The automaker has tested hybrid pickups before, launching a fleet of 109 plug-in hybrid Ram 1500 pickups and 23 Chrysler Town and Country minivans back in 2011. According to FCA, the trucks averaged 37.4 MPG over more than 1 million miles of on-road testing, but the automaker ended the plug-in pickup program with little fanfare in 2013.
Instead, it chose to pivot to diesel engines, beginning with the 3.0 liter EcoDiesel that debuted in the Jeep Grand Cherokee before becoming available in the Ram 1500. When equipped with the EcoDiesel engine and two-wheel drive, the Ram 1500 is rated at up to 29 MPG on the highway.
FCA’s decision to concentrate on crossovers, SUVs and pickups comes amidst low gas prices and changing consumer tastes. FCA’s CEO, Sergio Marchionne, believes low gas prices are here to stay, as is the rising popularity of crossovers. To that end, FCA is also ending production of its slow-selling compact sedans, the Dodge Dart and Chrysler 200. The extra production capacity is earmarked for the popular Jeep Cherokee, which shames the same platform and production lines as the Dart/200.

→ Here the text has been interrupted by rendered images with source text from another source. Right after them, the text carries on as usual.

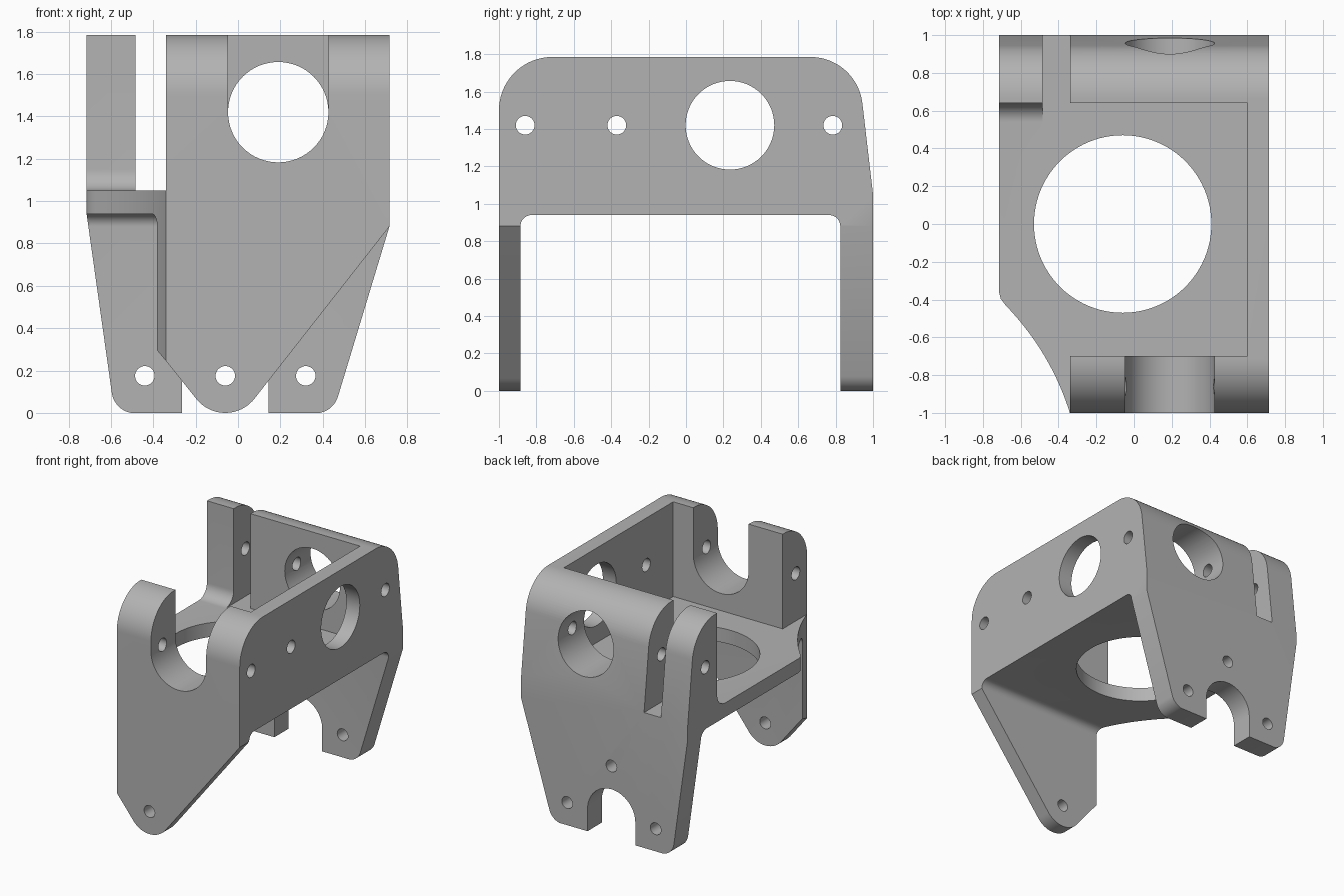
import bpy, bmesh, math
from mathutils import Vector

old = bpy.data.objects.get("Cube")
if old:
    bpy.data.objects.remove(old, do_unlink=True)

grey = bpy.data.materials.new("bracket grey")
grey.use_nodes = True
GREY = (0.45, 0.45, 0.45, 1)
grey.diffuse_color = GREY
grey.node_tree.nodes["Principled BSDF"].inputs["Base Color"].default_value = GREY

PLACE = {
    "x": lambda a, b, d: (d, a, b),
    "y": lambda a, b, d: (a, d, b),
    "z": lambda a, b, d: (a, b, d),
}


def arc(cx, cy, r, start, end, n=20):
    """Points on an arc, angles in degrees."""
    angles = [math.radians(start + (end - start) * i / n) for i in range(n + 1)]
    return [(cx + r * math.cos(t), cy + r * math.sin(t)) for t in angles]


def circle(cx, cy, r, n=64):
    return arc(cx, cy, r, 0, 360, n)[:-1]


def prism(name, points, axis, low, high):
    """Extrude a flat outline along one axis."""
    bm = bmesh.new()
    face = bm.faces.new([bm.verts.new(PLACE[axis](a, b, low)) for a, b in points])
    top = bmesh.ops.extrude_face_region(bm, geom=[face])
    verts = [v for v in top["geom"] if isinstance(v, bmesh.types.BMVert)]
    bmesh.ops.translate(bm, verts=verts, vec=Vector(PLACE[axis](0, 0, high - low)))
    bmesh.ops.recalc_face_normals(bm, faces=bm.faces)
    mesh = bpy.data.meshes.new(name)
    bm.to_mesh(mesh)
    bm.free()
    mesh.materials.append(grey)
    obj = bpy.data.objects.new(name, mesh)
    bpy.context.collection.objects.link(obj)
    return obj


def combine(target, other, operation="DIFFERENCE"):
    """Boolean the second object into the first, then discard it."""
    mod = target.modifiers.new(operation, "BOOLEAN")
    mod.operation, mod.object, mod.solver = operation, other, "EXACT"
    bpy.context.view_layer.update()
    graph = bpy.context.evaluated_depsgraph_get()
    mesh = bpy.data.meshes.new_from_object(target.evaluated_get(graph))
    target.modifiers.clear()
    target.data = mesh
    bpy.data.objects.remove(other, do_unlink=True)


def cut(points, axis, low, high):
    combine(bracket, prism("cutter", points, axis, low, high))


# Main body: rounded side profile with the open space under the deck
TOP, DECK, UNDER, HALF = 1.785, 1.05, 0.94, 0.715
side = [(-1, 0)]
side += arc(-0.715, TOP - 0.285, 0.285, 180, 90)
side += arc(0.665, TOP - 0.28, 0.28, 90, 6)
side += [(1, DECK), (1, 0), (0.825, 0)]
side += arc(0.765, UNDER - 0.06, 0.06, 0, 90, 10)
side += arc(-0.825, UNDER - 0.06, 0.06, 90, 180, 10)
side += [(-0.885, 0)]
bracket = prism("bracket", side, "x", -HALF, HALF)

# Pocket above the deck, with the open left side and the slot beside the rear tab
cut([(0.6, -0.7), (0.6, 0.64), (-0.34, 0.64), (-0.34, 1.1), (-0.485, 1.1),
     (-0.485, 0.64), (-0.8, 0.64), (-0.8, -1.1), (-0.34, -1.1), (-0.34, -0.7)],
    "z", DECK, 2)

# Fillet at the foot of the rear tab
foot = arc(0.54, DECK + 0.1, 0.1, 270, 360, 12)
foot += [(0.66, DECK + 0.1), (0.66, DECK - 0.02), (0.54, DECK - 0.02)]
combine(bracket, prism("tab_fillet", foot, "x", -HALF, -0.485), "UNION")

# Swept front left corner of the deck
start, mid, end = Vector((-0.68, -0.43)), Vector((-0.44, -0.68)), Vector((-0.34, -1))
sweep = [(-0.8, -0.36), (-HALF, -0.36), (-0.706, -0.395)]
for i in range(21):
    t = i / 20
    sweep.append(tuple(start * (1 - t) ** 2 + mid * 2 * t * (1 - t) + end * t * t))
cut(sweep + [(-0.34, -1.1), (-0.8, -1.1)], "z", -0.1, DECK + 0.1)

# Front leg tapering to a round tip
tip = [(-0.9, 0.92), (-0.34, 0.245)]
tip += arc(-0.06, 0.175, 0.175, 220, 322)
tip += [(HALF, 0.88), (0.8, 0.988), (0.8, -0.1), (-0.9, -0.1)]
cut(tip, "y", -1.1, -0.5)

# Rear leg with slanted sides and rounded bottom corners
rear = [(-0.8, 1.56), (-HALF, UNDER)]
rear += arc(-0.485, 0.11, 0.112, 188, 270, 12)
rear += arc(0.365, 0.11, 0.112, 270, 343, 12)
rear += [(HALF, 0.88), (0.8, 1.16), (0.8, -0.1), (-0.8, -0.1)]
cut(rear, "y", 0.3, 1.1)

# Arched notch in the rear leg and open notch in the front wall
cut(arc(-0.06, 0.175, 0.205, 0, 180, 32) + [(-0.265, -0.1), (0.145, -0.1)], "y", 0.5, 1.1)
cut(arc(0.19, 1.42, 0.237, 180, 360, 32) + [(0.427, 2), (-0.047, 2)], "y", -1.1, -0.5)

# Large round openings: deck, right wall and rear wall
cut(circle(-0.06, 0, 0.47, 96), "z", 0.8, 1.2)
cut(circle(0.235, 1.42, 0.237), "x", 0.5, 0.8)
cut(circle(0.19, 1.42, 0.237), "y", 0.5, 1.1)

# Bolt holes through the walls and legs
for y in (-0.86, -0.37, 0.785):
    cut(circle(y, 1.42, 0.05, 32), "x", -0.9, 0.9)
cut(circle(-0.06, 0.175, 0.046, 32), "y", -1.1, -0.5)
for x, z in ((-0.44, 0.175), (0.32, 0.175), (-0.06, 0.56)):
    cut(circle(x, z, 0.046, 32), "y", 0.5, 1.1)

# Smooth curved faces, keep the machined edges crisp
bpy.ops.object.select_all(action="DESELECT")
bracket.select_set(True)
bpy.context.view_layer.objects.active = bracket
bpy.ops.object.shade_smooth_by_angle(angle=math.radians(25))
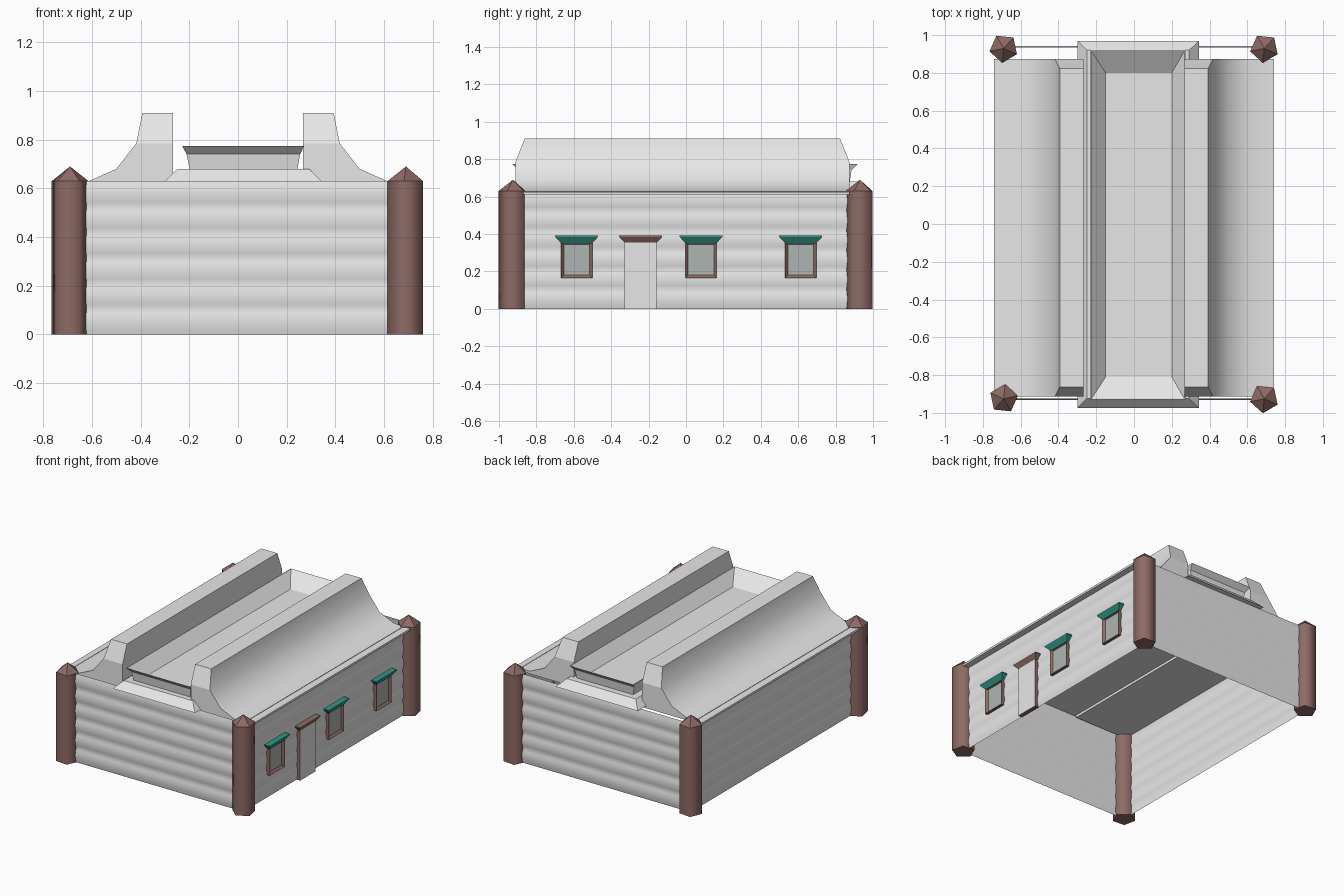
import bpy, bmesh, math

if "Cube" in bpy.data.objects:
    bpy.data.objects.remove(bpy.data.objects["Cube"])


def material(name, rgb):
    m = bpy.data.materials.new(name)
    m.diffuse_color = (*rgb, 1)
    m.use_nodes = True
    m.node_tree.nodes["Principled BSDF"].inputs["Base Color"].default_value = m.diffuse_color
    return m


GREY = material("pale_grey", (0.8, 0.8, 0.8))
BROWN = material("red_brown", (0.27, 0.145, 0.128))
TEAL = material("teal", (0.035, 0.3, 0.24))
GLASS = material("glass_grey", (0.42, 0.46, 0.45))


def finish(name, bm, mats, fix=True):
    if fix:
        bmesh.ops.recalc_face_normals(bm, faces=bm.faces)
    me = bpy.data.meshes.new(name)
    bm.to_mesh(me)
    bm.free()
    for m in mats:
        me.materials.append(m)
    ob = bpy.data.objects.new(name, me)
    bpy.context.collection.objects.link(ob)
    return ob


def rect(bm, x0, x1, y0, y1, z):
    return [bm.verts.new(p) for p in
            ((x0, y0, z), (x1, y0, z), (x1, y1, z), (x0, y1, z))]


def bridge(bm, a, b):
    n = len(a)
    return [bm.faces.new((a[i], a[(i + 1) % n], b[(i + 1) % n], b[i])) for i in range(n)]


def stacked(rings):
    # closed solid from a stack of rectangles (x0, x1, y0, y1, z)
    bm = bmesh.new()
    loops = [rect(bm, *r) for r in rings]
    for a, b in zip(loops, loops[1:]):
        bridge(bm, a, b)
    bm.faces.new(loops[0])
    bm.faces.new(loops[-1])
    return bm


# corner posts: five-sided with pointed tops
def post(name, cx, cy, turn):
    bm = bmesh.new()
    ang = [math.radians(turn + 72 * i) for i in range(5)]
    lo, hi = [[bm.verts.new((cx + 0.077 * math.cos(a), cy + 0.077 * math.sin(a), z))
               for a in ang] for z in (0, 0.63)]
    for f in bridge(bm, lo, hi):
        f.smooth = True
    tip = bm.verts.new((cx, cy, 0.69))
    for i in range(5):
        bm.faces.new((hi[i], hi[(i + 1) % 5], tip))
    bm.faces.new(lo)
    finish(name, bm, [BROWN])


post("post_front_left", -0.69, -0.925, 12)
post("post_front_right", 0.69, -0.925, 48)
post("post_back_left", -0.69, 0.93, 48)
post("post_back_right", 0.69, 0.93, 48)


# log walls: thin sheets with six gently bulging courses
def wall(name, a, b):
    bm = bmesh.new()
    dx, dy = b[0] - a[0], b[1] - a[1]
    length = math.hypot(dx, dy)
    nx, ny = dy / length, -dx / length
    logs, steps, prev = 6, 6, None
    for i in range(logs * steps + 1):
        z = 0.63 * i / (logs * steps)
        d = 0.008 * math.sin(math.pi * (i % steps) / steps)
        row = [bm.verts.new((p[0] + nx * d, p[1] + ny * d, z)) for p in (a, b)]
        if prev:
            bm.faces.new((prev[0], prev[1], row[1], row[0])).smooth = True
        prev = row
    finish(name, bm, [GREY], fix=False)


X, YF, YB = 0.69, -0.925, 0.935
wall("front_wall", (-X, YF), (X, YF))
wall("right_wall", (X, YF), (X, YB))
wall("back_wall", (X, YB), (-X, YB))
wall("left_wall", (-X, YB), (-X, YF))


# flared roof halves with hipped upper ends
def roof(name, s):
    prof = [(0.268, 0.61), (0.74, 0.61), (0.74, 0.625), (0.61, 0.631), (0.5, 0.68),
            (0.418, 0.785), (0.393, 0.91), (0.268, 0.91), (0.268, 0.785)]
    bm = bmesh.new()
    front, back = [], []
    for x, z in prof:
        pull = 0.05 if z > 0.9 else 0
        front.append(bm.verts.new((s * x, -0.912 + pull, z)))
        back.append(bm.verts.new((s * x, 0.874 - pull, z)))
    for i, f in enumerate(bridge(bm, front, back)):
        f.smooth = 2 <= i <= 5
    for end in (front, back):
        bm.faces.new(end[:6] + end[8:])
        bm.faces.new(end[5:9])
    finish(name, bm, [GREY])


roof("roof_left", -1)
roof("roof_right", 1)

# chamfered slab along the middle
finish("centre_slab", stacked([(-0.30, 0.345, -0.975, 0.97, 0.628),
                               (-0.25, 0.292, -0.925, 0.92, 0.68)]), [GREY])

# tray with flared rim and sloping inside
finish("roof_tray", stacked([(-0.198, 0.243, -0.885, 0.875, 0.675),
                             (-0.212, 0.256, -0.895, 0.885, 0.742),
                             (-0.23, 0.272, -0.93, 0.92, 0.775),
                             (-0.225, 0.267, -0.925, 0.915, 0.775),
                             (-0.15, 0.2, -0.81, 0.8, 0.695)]), [GREY])


# flared lintel above an opening
def lintel(name, y, mat):
    finish(name, stacked([(0.685, 0.715, y - 0.082, y + 0.082, 0.35),
                          (0.685, 0.738, y - 0.115, y + 0.115, 0.385),
                          (0.685, 0.738, y - 0.115, y + 0.115, 0.391)]), [mat])


# windows: frame with a recessed pane
for n, y in enumerate((-0.585, 0.08, 0.613), 1):
    bm = stacked([(0.685, 0.718, y - 0.084, y + 0.084, z) for z in (0.165, 0.36)])
    bmesh.ops.recalc_face_normals(bm, faces=bm.faces)
    pane = max(bm.faces, key=lambda f: f.normal.x)
    bmesh.ops.inset_individual(bm, faces=[pane], thickness=0.022)
    bmesh.ops.translate(bm, verts=pane.verts, vec=(-0.014, 0, 0))
    pane.material_index = 1
    finish(f"window_{n}", bm, [BROWN, GLASS])
    lintel(f"window_lintel_{n}", y, TEAL)

# door: grey panel with brown sides
bm = stacked([(0.685, 0.718, -0.328, -0.157, z) for z in (0, 0.355)])
bmesh.ops.recalc_face_normals(bm, faces=bm.faces)
for f in bm.faces:
    f.material_index = 1 if f.normal.x > 0.5 else 0
finish("door", bm, [BROWN, GREY])
lintel("door_lintel", -0.242, BROWN)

Putting the electric motors in with the transfer case or similar and use Electric only for local city use and be able to just switch transfer case to (gas) traditional power-train to tow my boat/camper on the weekends. I would never expect to save much MPG pulling a trailer with electric power so don’t design for that, just make it so my daily drive to work during the week is mostly electric so my 20-30 miles a day is gas free. I would buy this truck right now.
Why not add an electric motor to a heavy duty pickup truck to assist in those towing capabilities which would also improve the fuel mileage.